From the interview with game producer Aaron Blean:

“…50 and G-Unit are putting on a sold-out performance somewhere in a fictional Middle Eastern setting. This is where the ‘blood on the sand’ comes in. They put on the performance; the people are pleased, but the concert promoter stiffs them and doesn’t give 50 and G-Unit their payment…So, of course, 50 isn’t going to leave until he gets paid, so he hassles the concert promoter, [saying] if he doesn’t come up with the money now, there will be consequences. And instead, the promoter offers him a very valuable gift – something that’s valuable to this particular country – a diamond encrusted skull.

So 50 gets the skull, and as he’s about to leave this war-torn country, when they’re ambushed and the skull is taken. They escape the ambush, but they’re without the skull. So 50’s motivated to get what belongs to him. So basically, throughout the game, he’s trying to track these people down and find out who they are and why he was ambushed.

I think my favorite aspect of it is how it’s a “fictional Middle Eastern setting”; presumably, to neither offend anyone or have any concerns with regional or historical accuracy. It’s all pretty absurd, but it’s kinda great at the same time. The idea of getting to be Lloyd Banks in the desert sounds fun enough.

Rappers “branching out” and licensing their rap persona or something like it is great in-theory because the thing about rap is, for all the shit it gets about being too serious or too this or that, even 50 Cent’s involved in ventures this silly and over-the-top and on some level, he knows it. Of course, when it comes to over-the-top potentially great/potentially horrible licensed rap ideas, I’m still waiting on the ‘State Property’ cartoon!
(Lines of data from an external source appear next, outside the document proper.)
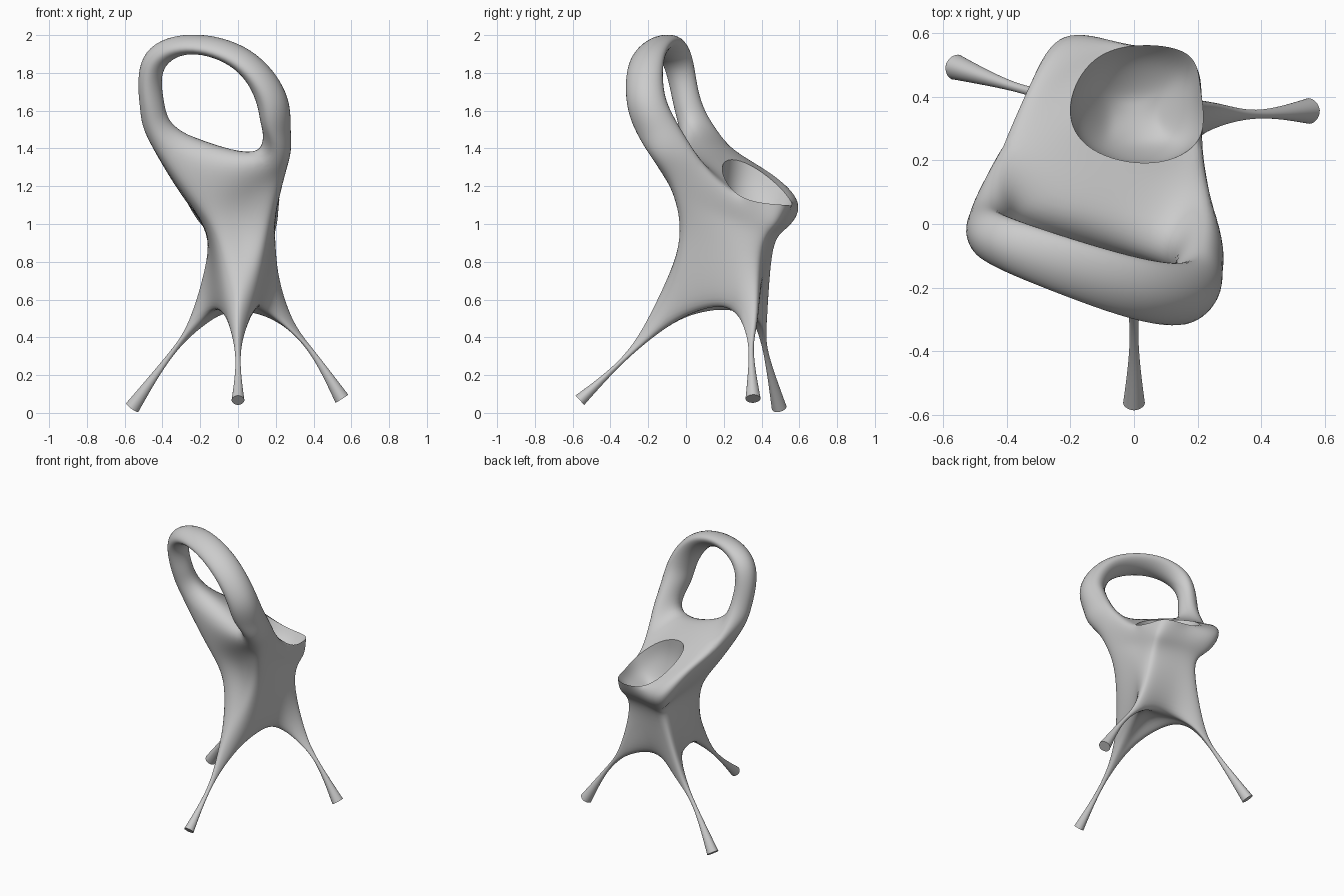
import bpy, bmesh
from mathutils import Vector as V

if "Cube" in bpy.data.objects:
    bpy.data.objects.remove(bpy.data.objects["Cube"])

bm = bmesh.new()
goal = {}                      # surface point each cage vertex should reach


def pt(*co):
    v = bm.verts.new(co)
    goal[v] = V(co)
    return v


def ring(points):
    return [pt(*p) for p in points]


def bridge(a, b):
    for i in range(len(a)):
        j = (i + 1) % len(a)
        bm.faces.new((a[i], a[j], b[j], b[i]))


# Body wall, counter-clockwise from the front: three points per leg, one per arch
low = ring([(-.06, -.10, .51), (0, -.165, .57), (.065, -.10, .51), (.14, .17, .59),
            (.23, .29, .52), (.27, .36, .54), (.22, .38, .51), (0, .37, .56),
            (-.18, .42, .50), (-.24, .42, .53), (-.22, .35, .52), (-.13, .18, .57)])
waist = ring([(-.10, -.02, .88), (.03, -.035, .90), (.14, -.02, .88), (.185, .16, .88),
              (.20, .30, .86), (.19, .38, .85), (.13, .415, .85), (0, .44, .85),
              (-.10, .46, .86), (-.15, .445, .87), (-.16, .36, .88), (-.15, .17, .88)])
chest = ring([(-.20, -.03, 1.12), (.03, -.055, 1.14), (.185, -.05, 1.13), (.21, .08, 1.10),
              (.20, .27, 1.03), (.205, .43, 1.00), (.155, .485, .99), (0, .515, .99),
              (-.17, .54, .99), (-.22, .45, 1.04), (-.26, .28, 1.10), (-.28, .10, 1.14)])
top = ring([(-.335, -.035, 1.38), (.14, -.15, 1.32), (.268, -.105, 1.34), (.24, .07, 1.33),
            (.205, .27, 1.16), (.21, .42, 1.11), (.165, .535, 1.10), (0, .56, 1.11),
            (-.22, .585, 1.12), (-.325, .44, 1.255), (-.41, .245, 1.39), (-.47, .06, 1.44)])
bridge(low, waist)
bridge(waist, chest)
bridge(chest, top)

# Deck between the handle roots and the rim
p, q = pt(-.27, .065, 1.475), pt(.09, -.01, 1.38)
a, b, c, d = ring([(-.14, .50, 1.19), (-.20, .36, 1.30), (-.13, .235, 1.34), (.06, .193, 1.28)])
t = top
for f in ((t[0], t[1], q, p), (t[7], t[8], t[9], a), (t[9], t[10], b, a),
          (t[10], p, c, b), (p, q, d, c), (q, t[3], t[4], d)):
    bm.faces.new(f)

# Bowl hanging from the rim
rim = [v.co.copy() for v in (t[4], t[5], t[6], t[7], a, b, c, d)]
mid = sum(rim, V()) / 8
prev = ring(rim)
for scale, flat, drop in ((.82, .72, .10), (.46, .36, .185)):
    cur = ring([V((mid.x + (r.x - mid.x) * scale - drop * .1,
                   mid.y - drop * .3 + (r.y - mid.y) * scale,
                   mid.z - drop + (r.z - mid.z) * flat)) for r in rim])
    bridge(prev, cur)
    prev = cur
floor = pt(mid.x - .02, mid.y - .06, mid.z - .215)
for i in range(0, 8, 2):
    bm.faces.new((prev[i], prev[i + 1], prev[(i + 2) % 8], floor))

# Handle loop: centre, half thickness, half depth
hub, n = V((-.15, -.08, 1.65)), V((-.266, -.912, -.288)).normalized()
prev = [t[0], p, t[10], t[11]]
for co, thick, deep in (((-.455, .01, 1.63), .065, .075), ((-.445, -.04, 1.85), .063, .08),
                        ((-.25, -.12, 1.95), .05, .09), ((.02, -.205, 1.87), .058, .10),
                        ((.17, -.215, 1.68), .08, .105), ((.20, -.16, 1.52), .08, .11)):
    o = V(co)
    out = o - hub
    out = (out - n * out.dot(n)).normalized() * thick
    cur = ring([o + n * deep, o - out, o - n * deep, o + out])
    bridge(prev, cur)
    prev = cur
bridge(prev, [t[1], q, t[3], t[2]])

# Underside and the three pinched legs, each with an end cap
centre = pt(0, .2, .58)
inner = ring([(0, -.06, .48), (.20, .32, .49), (-.16, .37, .49)])
legs = [((0, -.325, .29), (0, -.562, .067), .034),
        ((.385, .345, .33), (.55, .355, .075), .04),
        ((-.355, .425, .31), (-.56, .493, .028), .04)]
for k, (pinch, foot, r) in enumerate(legs):
    i, m = 4 * k, (k + 1) % 3
    bm.faces.new((centre, inner[k], low[i + 2], low[i + 3]))
    bm.faces.new((centre, low[i + 3], low[4 * m], inner[m]))
    axis = (V(foot) - V(pinch)).normalized()
    up = (V((0, 0, 1)) - axis * axis.z).normalized()
    side = axis.cross(up)
    prev = [low[i], low[i + 1], low[i + 2], inner[k]]
    for o, rad in ((V(pinch), .014), (V(foot), r)):
        cur = ring([o + side * rad, o + up * rad, o - side * rad, o - up * rad])
        bridge(prev, cur)
        prev = cur
    bm.faces.new(ring([v.co for v in prev]))


# Push the cage out so that the smooth surface passes through the points
def limit(v):
    if v.is_boundary:
        ends = [e.other_vert(v).co for e in v.link_edges if e.is_boundary]
        return (v.co * 4 + ends[0] + ends[1]) / 6
    k = len(v.link_edges)
    s = v.co * k * k
    for e in v.link_edges:
        s = s + e.other_vert(v).co * 4
    for l in v.link_loops:
        s = s + l.link_loop_next.link_loop_next.vert.co
    return s / (k * (k + 5))


for step in range(25):
    moves = [(v, goal[v] - limit(v)) for v in bm.verts]
    for v, delta in moves:
        v.co += delta

bmesh.ops.recalc_face_normals(bm, faces=bm.faces)
for f in bm.faces:
    f.smooth = True
mesh = bpy.data.meshes.new("looped_vessel")
bm.to_mesh(mesh)
bm.free()
body = bpy.data.objects.new("looped_vessel", mesh)
bpy.context.collection.objects.link(body)
sub = body.modifiers.new("smooth", 'SUBSURF')
sub.levels = sub.render_levels = 3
Written by Brandon

April 7th, 2008 at 9:36 pm

Posted in 50 Cent, G-unit, video games